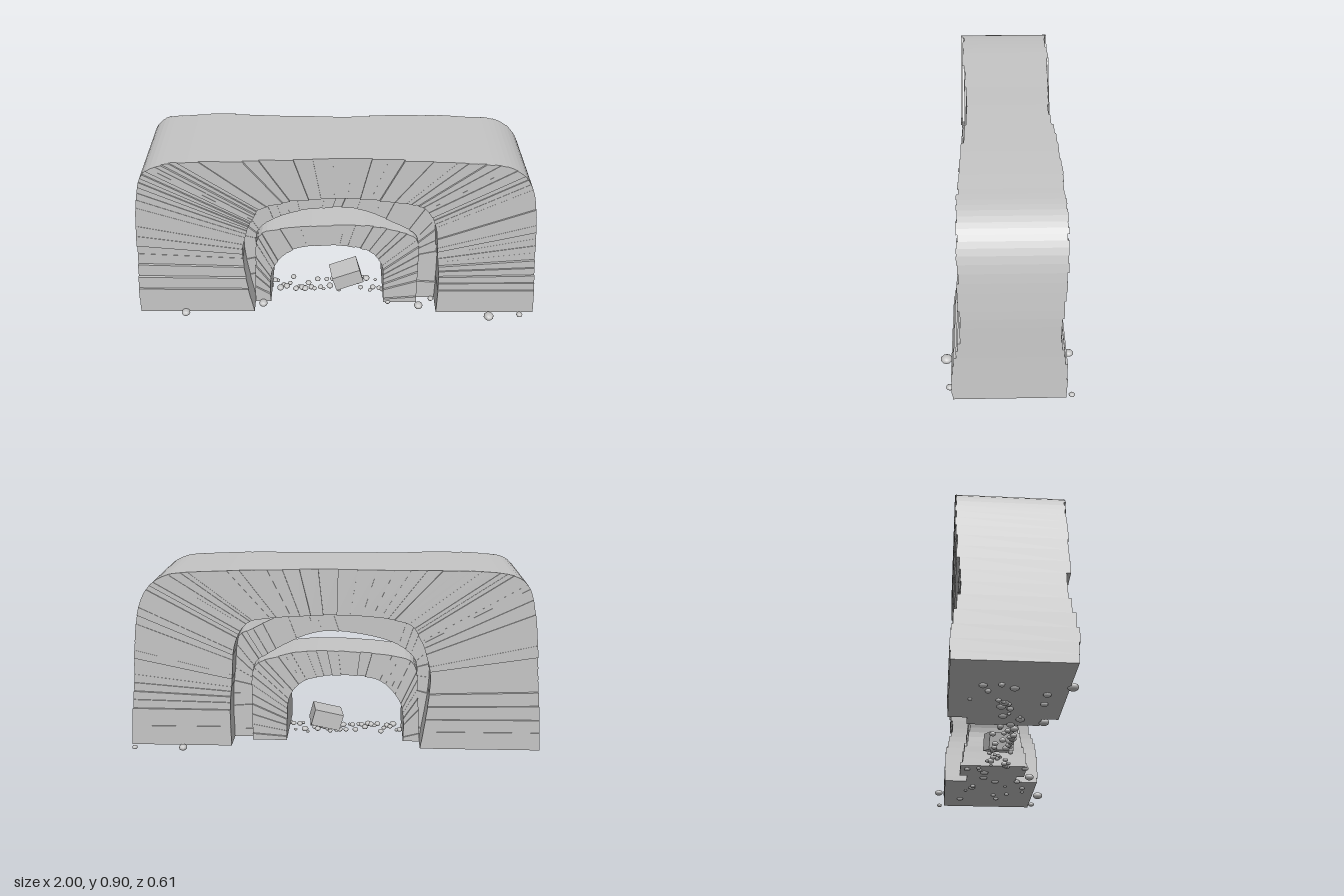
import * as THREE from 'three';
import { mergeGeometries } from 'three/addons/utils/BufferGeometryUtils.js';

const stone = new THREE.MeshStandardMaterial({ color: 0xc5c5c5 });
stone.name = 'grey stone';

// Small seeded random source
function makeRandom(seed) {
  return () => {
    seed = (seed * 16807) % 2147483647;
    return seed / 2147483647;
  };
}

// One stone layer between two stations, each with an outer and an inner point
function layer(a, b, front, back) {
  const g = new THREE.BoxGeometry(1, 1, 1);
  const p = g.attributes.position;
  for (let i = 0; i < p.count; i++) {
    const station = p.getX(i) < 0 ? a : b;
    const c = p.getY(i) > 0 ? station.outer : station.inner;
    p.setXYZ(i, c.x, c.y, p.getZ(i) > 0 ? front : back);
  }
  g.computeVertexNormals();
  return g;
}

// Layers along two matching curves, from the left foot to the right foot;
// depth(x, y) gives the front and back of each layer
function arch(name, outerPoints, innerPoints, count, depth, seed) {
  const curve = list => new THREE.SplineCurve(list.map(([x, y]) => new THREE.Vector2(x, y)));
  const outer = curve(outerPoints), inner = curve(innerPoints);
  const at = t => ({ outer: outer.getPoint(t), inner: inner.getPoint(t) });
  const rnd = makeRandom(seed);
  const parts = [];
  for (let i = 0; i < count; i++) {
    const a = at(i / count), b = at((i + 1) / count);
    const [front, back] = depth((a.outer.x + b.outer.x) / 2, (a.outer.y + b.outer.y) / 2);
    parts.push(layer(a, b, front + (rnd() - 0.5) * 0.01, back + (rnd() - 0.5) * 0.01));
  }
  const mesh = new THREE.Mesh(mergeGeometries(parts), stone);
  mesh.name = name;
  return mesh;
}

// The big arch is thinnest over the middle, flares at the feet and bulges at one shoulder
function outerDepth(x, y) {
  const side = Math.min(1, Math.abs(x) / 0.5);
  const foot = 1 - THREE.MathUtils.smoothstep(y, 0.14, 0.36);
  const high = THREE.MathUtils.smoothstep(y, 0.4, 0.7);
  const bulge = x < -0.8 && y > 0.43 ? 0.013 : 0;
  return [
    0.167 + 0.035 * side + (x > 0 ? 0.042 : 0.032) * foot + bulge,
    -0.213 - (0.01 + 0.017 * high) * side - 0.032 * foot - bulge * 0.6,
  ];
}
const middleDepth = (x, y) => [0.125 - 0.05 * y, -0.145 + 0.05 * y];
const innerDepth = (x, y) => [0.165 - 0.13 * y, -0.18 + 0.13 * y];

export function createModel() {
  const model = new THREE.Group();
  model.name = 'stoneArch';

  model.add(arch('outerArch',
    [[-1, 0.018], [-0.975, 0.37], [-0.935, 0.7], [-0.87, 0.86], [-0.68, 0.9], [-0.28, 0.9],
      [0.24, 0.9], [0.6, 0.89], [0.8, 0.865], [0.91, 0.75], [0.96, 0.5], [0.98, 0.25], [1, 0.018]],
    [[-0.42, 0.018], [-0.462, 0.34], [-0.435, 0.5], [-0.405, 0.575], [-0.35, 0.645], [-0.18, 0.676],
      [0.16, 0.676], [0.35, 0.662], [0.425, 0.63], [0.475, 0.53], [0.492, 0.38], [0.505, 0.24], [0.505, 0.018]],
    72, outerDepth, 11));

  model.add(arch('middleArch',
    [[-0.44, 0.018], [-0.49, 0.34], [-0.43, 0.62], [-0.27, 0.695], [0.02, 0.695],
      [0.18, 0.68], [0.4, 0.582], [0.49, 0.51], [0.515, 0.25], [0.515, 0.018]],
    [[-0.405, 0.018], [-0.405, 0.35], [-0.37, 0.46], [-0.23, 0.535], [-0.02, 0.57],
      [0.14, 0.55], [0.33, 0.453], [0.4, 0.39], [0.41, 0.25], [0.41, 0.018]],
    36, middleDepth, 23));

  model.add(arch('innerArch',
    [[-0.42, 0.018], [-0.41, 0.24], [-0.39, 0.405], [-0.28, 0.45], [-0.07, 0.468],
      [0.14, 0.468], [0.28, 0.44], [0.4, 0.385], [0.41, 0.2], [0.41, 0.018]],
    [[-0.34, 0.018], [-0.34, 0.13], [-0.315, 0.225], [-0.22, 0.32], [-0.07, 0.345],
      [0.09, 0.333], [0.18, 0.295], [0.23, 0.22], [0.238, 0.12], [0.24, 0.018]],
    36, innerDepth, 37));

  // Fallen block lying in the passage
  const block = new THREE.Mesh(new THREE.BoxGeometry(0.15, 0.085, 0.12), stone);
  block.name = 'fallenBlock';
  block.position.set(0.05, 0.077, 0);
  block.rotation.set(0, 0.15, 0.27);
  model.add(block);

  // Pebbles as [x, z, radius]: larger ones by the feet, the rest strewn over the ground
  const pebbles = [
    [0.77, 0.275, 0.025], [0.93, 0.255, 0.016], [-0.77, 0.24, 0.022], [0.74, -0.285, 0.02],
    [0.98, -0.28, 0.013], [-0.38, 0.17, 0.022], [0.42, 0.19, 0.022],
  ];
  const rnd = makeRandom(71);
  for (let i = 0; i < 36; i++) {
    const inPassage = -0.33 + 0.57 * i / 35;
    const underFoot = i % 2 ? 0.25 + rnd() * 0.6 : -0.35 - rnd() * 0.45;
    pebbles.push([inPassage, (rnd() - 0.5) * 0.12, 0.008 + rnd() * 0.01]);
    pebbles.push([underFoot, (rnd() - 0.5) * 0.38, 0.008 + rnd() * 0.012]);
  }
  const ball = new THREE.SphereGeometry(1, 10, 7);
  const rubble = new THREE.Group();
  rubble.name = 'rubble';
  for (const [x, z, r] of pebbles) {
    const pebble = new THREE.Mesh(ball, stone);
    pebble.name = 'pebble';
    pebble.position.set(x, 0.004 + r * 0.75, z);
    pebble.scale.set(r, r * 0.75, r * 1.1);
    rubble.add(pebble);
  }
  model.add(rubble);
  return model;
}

• • • • •

§ Activity
If a record holds a picture, skip the picture and write out everything else exactly.

§ Reply to the exercise
import * as THREE from 'three';
import { mergeGeometries } from 'three/addons/utils/BufferGeometryUtils.js';

const stone = new THREE.MeshStandardMaterial({ color: 0xc5c5c5 });
stone.name = 'grey stone';

// Small seeded random source
function makeRandom(seed) {
  return () => {
    seed = (seed * 16807) % 2147483647;
    return seed / 2147483647;
  };
}

// One stone layer between two stations, each with an outer and an inner point
function layer(a, b, front, back) {
  const g = new THREE.BoxGeometry(1, 1, 1);
  const p = g.attributes.position;
  for (let i = 0; i < p.count; i++) {
    const station = p.getX(i) < 0 ? a : b;
    const c = p.getY(i) > 0 ? station.outer : station.inner;
    p.setXYZ(i, c.x, c.y, p.getZ(i) > 0 ? front : back);
  }
  g.computeVertexNormals();
  return g;
}

// Layers along two matching curves, from the left foot to the right foot;
// depth(x, y) gives the front and back of each layer
function arch(name, outerPoints, innerPoints, count, depth, seed) {
  const curve = list => new THREE.SplineCurve(list.map(([x, y]) => new THREE.Vector2(x, y)));
  const outer = curve(outerPoints), inner = curve(innerPoints);
  const at = t => ({ outer: outer.getPoint(t), inner: inner.getPoint(t) });
  const rnd = makeRandom(seed);
  const parts = [];
  for (let i = 0; i < count; i++) {
    const a = at(i / count), b = at((i + 1) / count);
    const [front, back] = depth((a.outer.x + b.outer.x) / 2, (a.outer.y + b.outer.y) / 2);
    parts.push(layer(a, b, front + (rnd() - 0.5) * 0.01, back + (rnd() - 0.5) * 0.01));
  }
  const mesh = new THREE.Mesh(mergeGeometries(parts), stone);
  mesh.name = name;
  return mesh;
}

// The big arch is thinnest over the middle, flares at the feet and bulges at one shoulder
function outerDepth(x, y) {
  const side = Math.min(1, Math.abs(x) / 0.5);
  const foot = 1 - THREE.MathUtils.smoothstep(y, 0.14, 0.36);
  const high = THREE.MathUtils.smoothstep(y, 0.4, 0.7);
  const bulge = x < -0.8 && y > 0.43 ? 0.013 : 0;
  return [
    0.167 + 0.035 * side + (x > 0 ? 0.042 : 0.032) * foot + bulge,
    -0.213 - (0.01 + 0.017 * high) * side - 0.032 * foot - bulge * 0.6,
  ];
}
const middleDepth = (x, y) => [0.125 - 0.05 * y, -0.145 + 0.05 * y];
const innerDepth = (x, y) => [0.165 - 0.13 * y, -0.18 + 0.13 * y];

export function createModel() {
  const model = new THREE.Group();
  model.name = 'stoneArch';

  model.add(arch('outerArch',
    [[-1, 0.018], [-0.975, 0.37], [-0.935, 0.7], [-0.87, 0.86], [-0.68, 0.9], [-0.28, 0.9],
      [0.24, 0.9], [0.6, 0.89], [0.8, 0.865], [0.91, 0.75], [0.96, 0.5], [0.98, 0.25], [1, 0.018]],
    [[-0.42, 0.018], [-0.462, 0.34], [-0.435, 0.5], [-0.405, 0.575], [-0.35, 0.645], [-0.18, 0.676],
      [0.16, 0.676], [0.35, 0.662], [0.425, 0.63], [0.475, 0.53], [0.492, 0.38], [0.505, 0.24], [0.505, 0.018]],
    72, outerDepth, 11));

  model.add(arch('middleArch',
    [[-0.44, 0.018], [-0.49, 0.34], [-0.43, 0.62], [-0.27, 0.695], [0.02, 0.695],
      [0.18, 0.68], [0.4, 0.582], [0.49, 0.51], [0.515, 0.25], [0.515, 0.018]],
    [[-0.405, 0.018], [-0.405, 0.35], [-0.37, 0.46], [-0.23, 0.535], [-0.02, 0.57],
      [0.14, 0.55], [0.33, 0.453], [0.4, 0.39], [0.41, 0.25], [0.41, 0.018]],
    36, middleDepth, 23));

  model.add(arch('innerArch',
    [[-0.42, 0.018], [-0.41, 0.24], [-0.39, 0.405], [-0.28, 0.45], [-0.07, 0.468],
      [0.14, 0.468], [0.28, 0.44], [0.4, 0.385], [0.41, 0.2], [0.41, 0.018]],
    [[-0.34, 0.018], [-0.34, 0.13], [-0.315, 0.225], [-0.22, 0.32], [-0.07, 0.345],
      [0.09, 0.333], [0.18, 0.295], [0.23, 0.22], [0.238, 0.12], [0.24, 0.018]],
    36, innerDepth, 37));

  // Fallen block lying in the passage
  const block = new THREE.Mesh(new THREE.BoxGeometry(0.15, 0.085, 0.12), stone);
  block.name = 'fallenBlock';
  block.position.set(0.05, 0.077, 0);
  block.rotation.set(0, 0.15, 0.27);
  model.add(block);

  // Pebbles as [x, z, radius]: larger ones by the feet, the rest strewn over the ground
  const pebbles = [
    [0.77, 0.275, 0.025], [0.93, 0.255, 0.016], [-0.77, 0.24, 0.022], [0.74, -0.285, 0.02],
    [0.98, -0.28, 0.013], [-0.38, 0.17, 0.022], [0.42, 0.19, 0.022],
  ];
  const rnd = makeRandom(71);
  for (let i = 0; i < 36; i++) {
    const inPassage = -0.33 + 0.57 * i / 35;
    const underFoot = i % 2 ? 0.25 + rnd() * 0.6 : -0.35 - rnd() * 0.45;
    pebbles.push([inPassage, (rnd() - 0.5) * 0.12, 0.008 + rnd() * 0.01]);
    pebbles.push([underFoot, (rnd() - 0.5) * 0.38, 0.008 + rnd() * 0.012]);
  }
  const ball = new THREE.SphereGeometry(1, 10, 7);
  const rubble = new THREE.Group();
  rubble.name = 'rubble';
  for (const [x, z, r] of pebbles) {
    const pebble = new THREE.Mesh(ball, stone);
    pebble.name = 'pebble';
    pebble.position.set(x, 0.004 + r * 0.75, z);
    pebble.scale.set(r, r * 0.75, r * 1.1);
    rubble.add(pebble);
  }
  model.add(rubble);
  return model;
}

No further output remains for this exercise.